A little known fact. I am a fan of some parts of cities. Those who know me would be shocked to hear that. I grumble about too many people in too small of a space, traffic, the noise, the lack of privacy, the cost for so little space. But those things are often times offset by the benefits of convenience (read ability to walk to) that is helped out by the incredible densities that also create the grumble list. I like to walk. It is better than driving, and when you get some where, there is no need to circle like a vulture looking for a place to put your clown car.
But I am in the exurbs now, and walking is a daily activity in itself. There is literally 1 store, a library and a post office within a one hour round trip from the house. And, now that I have adjusted to this more spread out life, taking walks also allows for some thought on how things are here versus the city/near suburbs I have lived in since leaving the Midwest.

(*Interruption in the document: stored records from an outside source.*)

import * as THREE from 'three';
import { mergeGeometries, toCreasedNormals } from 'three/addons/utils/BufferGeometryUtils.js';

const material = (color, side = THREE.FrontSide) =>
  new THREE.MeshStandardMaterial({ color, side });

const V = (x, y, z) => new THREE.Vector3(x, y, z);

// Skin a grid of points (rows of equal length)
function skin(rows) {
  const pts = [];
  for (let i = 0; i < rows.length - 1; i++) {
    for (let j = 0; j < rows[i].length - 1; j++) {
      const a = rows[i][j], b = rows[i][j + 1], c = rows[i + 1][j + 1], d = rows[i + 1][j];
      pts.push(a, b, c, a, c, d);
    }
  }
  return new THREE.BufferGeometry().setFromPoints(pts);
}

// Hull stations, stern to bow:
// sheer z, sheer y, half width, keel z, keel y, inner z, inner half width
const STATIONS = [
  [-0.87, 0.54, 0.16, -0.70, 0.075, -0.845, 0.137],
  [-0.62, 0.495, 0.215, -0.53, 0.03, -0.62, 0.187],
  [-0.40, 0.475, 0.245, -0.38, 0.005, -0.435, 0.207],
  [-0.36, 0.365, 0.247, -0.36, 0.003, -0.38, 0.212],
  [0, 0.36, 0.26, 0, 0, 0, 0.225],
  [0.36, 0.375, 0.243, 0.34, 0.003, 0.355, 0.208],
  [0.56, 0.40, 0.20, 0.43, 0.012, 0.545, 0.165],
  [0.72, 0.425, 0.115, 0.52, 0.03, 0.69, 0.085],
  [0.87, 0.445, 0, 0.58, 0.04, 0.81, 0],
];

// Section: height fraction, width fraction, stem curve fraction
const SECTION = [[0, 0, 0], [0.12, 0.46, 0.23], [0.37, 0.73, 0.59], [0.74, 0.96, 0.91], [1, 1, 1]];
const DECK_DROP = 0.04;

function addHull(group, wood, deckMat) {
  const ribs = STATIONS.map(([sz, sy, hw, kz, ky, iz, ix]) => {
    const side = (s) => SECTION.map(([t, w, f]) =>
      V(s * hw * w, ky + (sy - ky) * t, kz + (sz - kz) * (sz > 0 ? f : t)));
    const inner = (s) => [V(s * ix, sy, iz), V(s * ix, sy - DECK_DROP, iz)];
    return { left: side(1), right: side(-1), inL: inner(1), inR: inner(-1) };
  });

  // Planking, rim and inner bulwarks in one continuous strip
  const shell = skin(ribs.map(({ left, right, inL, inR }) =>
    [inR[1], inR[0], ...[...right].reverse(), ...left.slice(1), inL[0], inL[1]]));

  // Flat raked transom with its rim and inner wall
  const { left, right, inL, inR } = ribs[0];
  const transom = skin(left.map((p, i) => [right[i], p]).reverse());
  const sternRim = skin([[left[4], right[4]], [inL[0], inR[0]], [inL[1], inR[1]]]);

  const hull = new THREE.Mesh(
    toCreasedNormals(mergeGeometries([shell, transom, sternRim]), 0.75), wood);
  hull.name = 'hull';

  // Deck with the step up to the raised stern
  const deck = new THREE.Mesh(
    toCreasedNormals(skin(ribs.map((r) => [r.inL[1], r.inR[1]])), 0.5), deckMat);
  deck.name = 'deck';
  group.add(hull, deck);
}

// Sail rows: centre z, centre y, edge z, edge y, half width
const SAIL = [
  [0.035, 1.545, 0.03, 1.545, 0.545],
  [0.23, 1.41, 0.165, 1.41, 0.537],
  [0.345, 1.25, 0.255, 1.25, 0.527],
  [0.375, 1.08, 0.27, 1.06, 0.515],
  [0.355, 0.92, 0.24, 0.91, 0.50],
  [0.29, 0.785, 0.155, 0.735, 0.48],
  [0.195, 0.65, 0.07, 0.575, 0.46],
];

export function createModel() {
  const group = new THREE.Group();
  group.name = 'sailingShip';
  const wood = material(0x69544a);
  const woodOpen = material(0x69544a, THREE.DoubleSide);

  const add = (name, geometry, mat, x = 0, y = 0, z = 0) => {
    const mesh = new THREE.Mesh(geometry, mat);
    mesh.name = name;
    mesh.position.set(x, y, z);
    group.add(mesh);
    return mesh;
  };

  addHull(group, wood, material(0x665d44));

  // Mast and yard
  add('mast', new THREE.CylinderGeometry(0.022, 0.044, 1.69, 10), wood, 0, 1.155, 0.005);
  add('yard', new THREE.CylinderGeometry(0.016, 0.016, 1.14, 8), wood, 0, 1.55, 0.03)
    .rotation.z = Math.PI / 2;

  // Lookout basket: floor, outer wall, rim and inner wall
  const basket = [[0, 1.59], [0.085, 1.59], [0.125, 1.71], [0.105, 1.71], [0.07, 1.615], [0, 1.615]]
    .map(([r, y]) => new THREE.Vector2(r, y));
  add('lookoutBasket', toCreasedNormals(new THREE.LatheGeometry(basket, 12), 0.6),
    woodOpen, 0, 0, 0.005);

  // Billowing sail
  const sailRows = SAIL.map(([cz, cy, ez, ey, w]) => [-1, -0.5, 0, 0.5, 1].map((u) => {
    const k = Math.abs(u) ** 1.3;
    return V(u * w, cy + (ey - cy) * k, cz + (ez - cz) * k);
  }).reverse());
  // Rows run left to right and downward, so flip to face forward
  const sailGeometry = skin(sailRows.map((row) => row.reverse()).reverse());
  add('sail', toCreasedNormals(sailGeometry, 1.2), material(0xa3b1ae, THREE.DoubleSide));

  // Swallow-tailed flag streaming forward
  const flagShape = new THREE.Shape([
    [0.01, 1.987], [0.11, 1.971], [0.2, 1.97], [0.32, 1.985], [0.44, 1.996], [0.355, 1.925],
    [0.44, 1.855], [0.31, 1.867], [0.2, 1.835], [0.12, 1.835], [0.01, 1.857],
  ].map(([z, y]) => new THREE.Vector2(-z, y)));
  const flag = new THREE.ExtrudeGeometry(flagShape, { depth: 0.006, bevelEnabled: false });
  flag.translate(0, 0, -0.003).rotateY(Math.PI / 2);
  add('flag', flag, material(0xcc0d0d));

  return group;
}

A major difference is the arrangement of the homes to the street. Here, the homes (for the most part) are set back, skewed from the street, and in some cases, not visible due to landscape or topography. This allows for privacy, proper siting for solar gain/protection, and the ability to have a style of one's choosing. On my street alone, we have 8 completely different styles of home out of 12 properties. But, as I have stated before, we have a minimum 2 acre zoning in the entire town. This allows for such freedom (at the cost of density and proximity).
In contrast, when you walk through anywhere inside of Route 128 (with minor high end exceptions), most housing faces the street. It's front door mandated in some zoning ordinances must be forward facing. The distance from the street is usually whatever the local zone mandates, and in some cases, the width of the house is exactly the width of the lot minus whatever forced mandated zoning pertains to the lot. Walking down these streets, it is like being in a military parade, all of the soldiers lined up at attention, most in a neighborhood looking similar enough to resemble a monolithic front to all those who pass by in the parade of the street. As you get into urban neighborhoods, homes are replaced with townhouses, rowhouses and in some cases, large, soviet style (ok, that may be over the top) apartment blocks. All with decoration and pasted on front facades that evoke a deeper historical context.
One thing I notice on most of these urban properties are the window treatments. Shades, curtains, sheers, vertical AND horizontal blinds and, unfortunately, iron bars on the lower floors in some neighborhoods. All of these are ways of keeping others out of our lives. And while that is a positive in privacy and safety, it is also a way to keep the daylight out that was intended to be brought in by these mostly well placed windows. It makes me stop and think, if no one wants to have their windows open and visible, maybe the windows don't actually need to be there. They ARE a really expensive component of the built environment, only to be covered and obscured from their actual use.
I get it, no one wants to have peepers looking in. And privacy is a major goal of our domiciles, but it is a shame that these openings to the world are shut for a majority of the time. But the waste of installing beautiful (or at least functional) windows in an area where they are rarely used for their actual purpose is overwhelming. Traditional thought is that the windows on the front of the house 'connect the home to the street', but if they are always covered, do they actually disconnect the inhabitants from those on the outside, thereby creating the negative condition that was intended to be avoided by the windows on the front?